It takes hard work to drive anyone away from California’s sunshine and scenic vistas, but politicians in Sacramento have been up to the task.
The latest Census Bureau data indicate that, in 2005, 239,416 more native-born Americans left the state than moved in. California is also on pace to lose domestic population (not counting immigrants) this year
I keep seeing cars with Washington plates, but with license plate covers that say San Francisco Mini, or Dublin Honda, Mercedes of Pleasanton, or whatever.
What’s gone wrong? A big part of the story is a tax and regulatory culture that treats the most productive businesses and workers as if they were ATMs. The cost to businesses of complying with California’s rules, regulations and paperwork is more than twice as high as in other Western states.
But the worst growth killer may well be California’s tax system. The business tax rate of 8.8% is the highest in the West, and its steeply “progressive” personal income tax has an effective top marginal rate of 10.3%, or second highest in the nation. CalTax, the state’s taxpayer advocacy group, reports that the richest 10% of earners pay almost 75% of the entire income-tax revenue in the state, and most of these are small-business owners, i.e., the people who create jobs.
Except most of those richest earners leave. When born-and-bred Californian and Stanford student Tiger Woods signed his Nike deal, he moved to Florida in the same day. Think how much money the State’s lost by running him out of town. It makes no sense.
And things may soon get worse, thanks to Rob Reiner… and his rich Hollywood friends have put an initiative on the state’s June ballot that would add a 1.7-percentage-point income-tax surcharge on “millionaires” with income over $400,000, with the proceeds earmarked for universal pre-school.
All of this has contributed to the trend of wealthy taxpayers disappearing from the state. State finance office data indicate that the number of Californians reporting million-dollar incomes fell to 25,000 in 2003 from 44,000 in 2000. That decline has cost the state $9 billion a year in uncollected tax revenues. The dot-com implosion of 2000 and 2001 no doubt wiped out many paper millionaires, but migration out of the state to escape its hefty tax premium has also played a role. Republican Assemblyman Ray Haynes notes that the average high-income individual can buy a newly built house in neighboring Nevada and pay for it just from the money saved in a year of not paying California taxes.
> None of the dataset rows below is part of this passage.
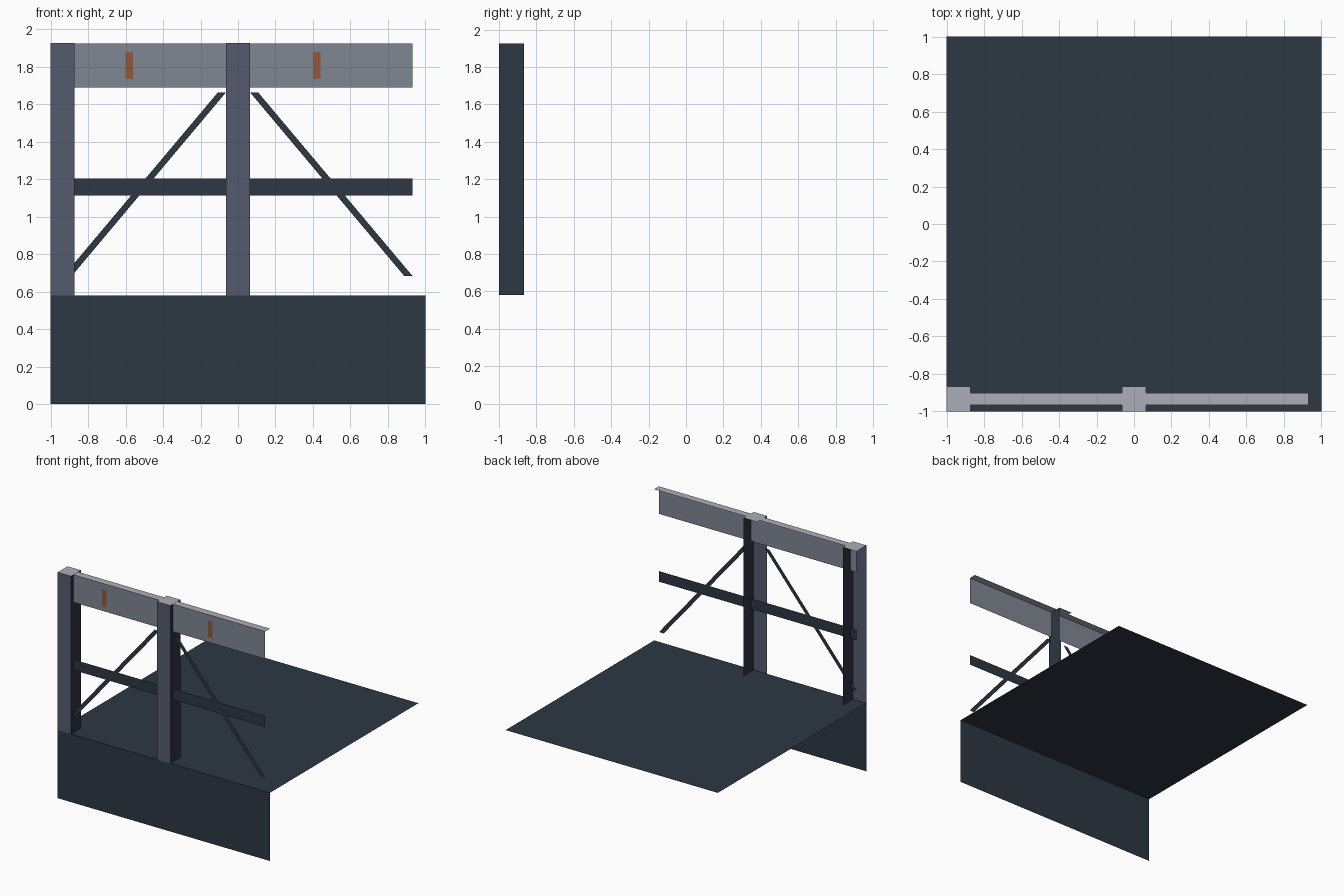
import bpy

if "Cube" in bpy.data.objects:
    bpy.data.objects.remove(bpy.data.objects["Cube"])


def lin(c):
    c /= 255
    return c / 12.92 if c <= 0.04045 else ((c + 0.055) / 1.055) ** 2.4


def material(name, r, g, b):
    m = bpy.data.materials.new(name)
    m.diffuse_color = (lin(r), lin(g), lin(b), 1)
    m.use_nodes = True
    m.node_tree.nodes["Principled BSDF"].inputs["Base Color"].default_value = m.diffuse_color
    return m


DARK = material("dark slate", 45, 55, 66)
POST = material("post blue grey", 85, 91, 110)
BEAM = material("beam grey", 128, 135, 148)
CAP = material("cap light grey", 172, 175, 186)
RUST = material("rust orange", 146, 87, 58)


def build(name, quads):
    """One object from (material, four corners) sheets."""
    verts, faces, mats = [], [], []
    for mat, corners in quads:
        faces.append(range(len(verts), len(verts) + 4))
        verts += corners
        if mat not in mats:
            mats.append(mat)
    mesh = bpy.data.meshes.new(name)
    mesh.from_pydata(verts, [], [list(f) for f in faces])
    for m in mats:
        mesh.materials.append(m)
    for poly, (mat, _) in zip(mesh.polygons, quads):
        poly.material_index = mats.index(mat)
    ob = bpy.data.objects.new(name, mesh)
    bpy.context.collection.objects.link(ob)
    return ob


# Sheets facing front, right and up
def front(x0, x1, z0, z1, y):
    return [(x0, y, z0), (x1, y, z0), (x1, y, z1), (x0, y, z1)]


def right(y0, y1, z0, z1, x):
    return [(x, y0, z0), (x, y1, z0), (x, y1, z1), (x, y0, z1)]


def top(x0, x1, y0, y1, z):
    return [(x0, y0, z), (x1, y0, z), (x1, y1, z), (x0, y1, z)]


DECK, TOP = 0.58, 1.925      # deck and railing heights
RAIL_Y, HALF = -0.966, 0.932  # railing plane and half length

# Deck and its front fascia
build("deck", [(DARK, top(-1, 1, -1, 1, DECK))])
build("fascia", [(DARK, front(-1, 1, 0, DECK, -1))])

# Posts: open behind and on the left
for name, x in (("end_post", -1), ("middle_post", -0.064)):
    w = 0.127
    build(name, [(POST, front(x, x + w, DECK, TOP, -1)),
                 (DARK, right(-1, -0.867, DECK, TOP, x + w)),
                 (CAP, top(x, x + w, -1, -0.867, TOP))])

# Top beam with its cap, and the middle rail
build("top_beam", [(BEAM, front(-HALF, HALF, 1.69, TOP - 0.001, RAIL_Y)),
                   (CAP, top(-HALF, HALF, RAIL_Y, -0.902, TOP - 0.001))])
build("middle_rail", [(DARK, front(-HALF, HALF, 1.112, 1.202, RAIL_Y))])

# Diagonal braces, mirrored about the middle post
for name, s in (("right_brace", 1), ("left_brace", -1)):
    pts = [(0.888, 0.682), (HALF, 0.682), (0.108, 1.662), (0.065, 1.662)]
    corners = [(s * x, RAIL_Y - 0.002, z) for x, z in pts]
    build(name, [(DARK, corners[::s])])

# Rust coloured markers on the beam
for name, x in (("left_marker", -0.6), ("right_marker", 0.4)):
    build(name, [(RUST, front(x, x + 0.04, 1.735, 1.877, RAIL_Y - 0.006))])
Ridiculous. So now they’re all moving up here away from the “rat race” and driving up property prices, keeping me out of a nice little condo in walking distance of some shops! Well, that’s all conjecture, but I’m sure it’s going on.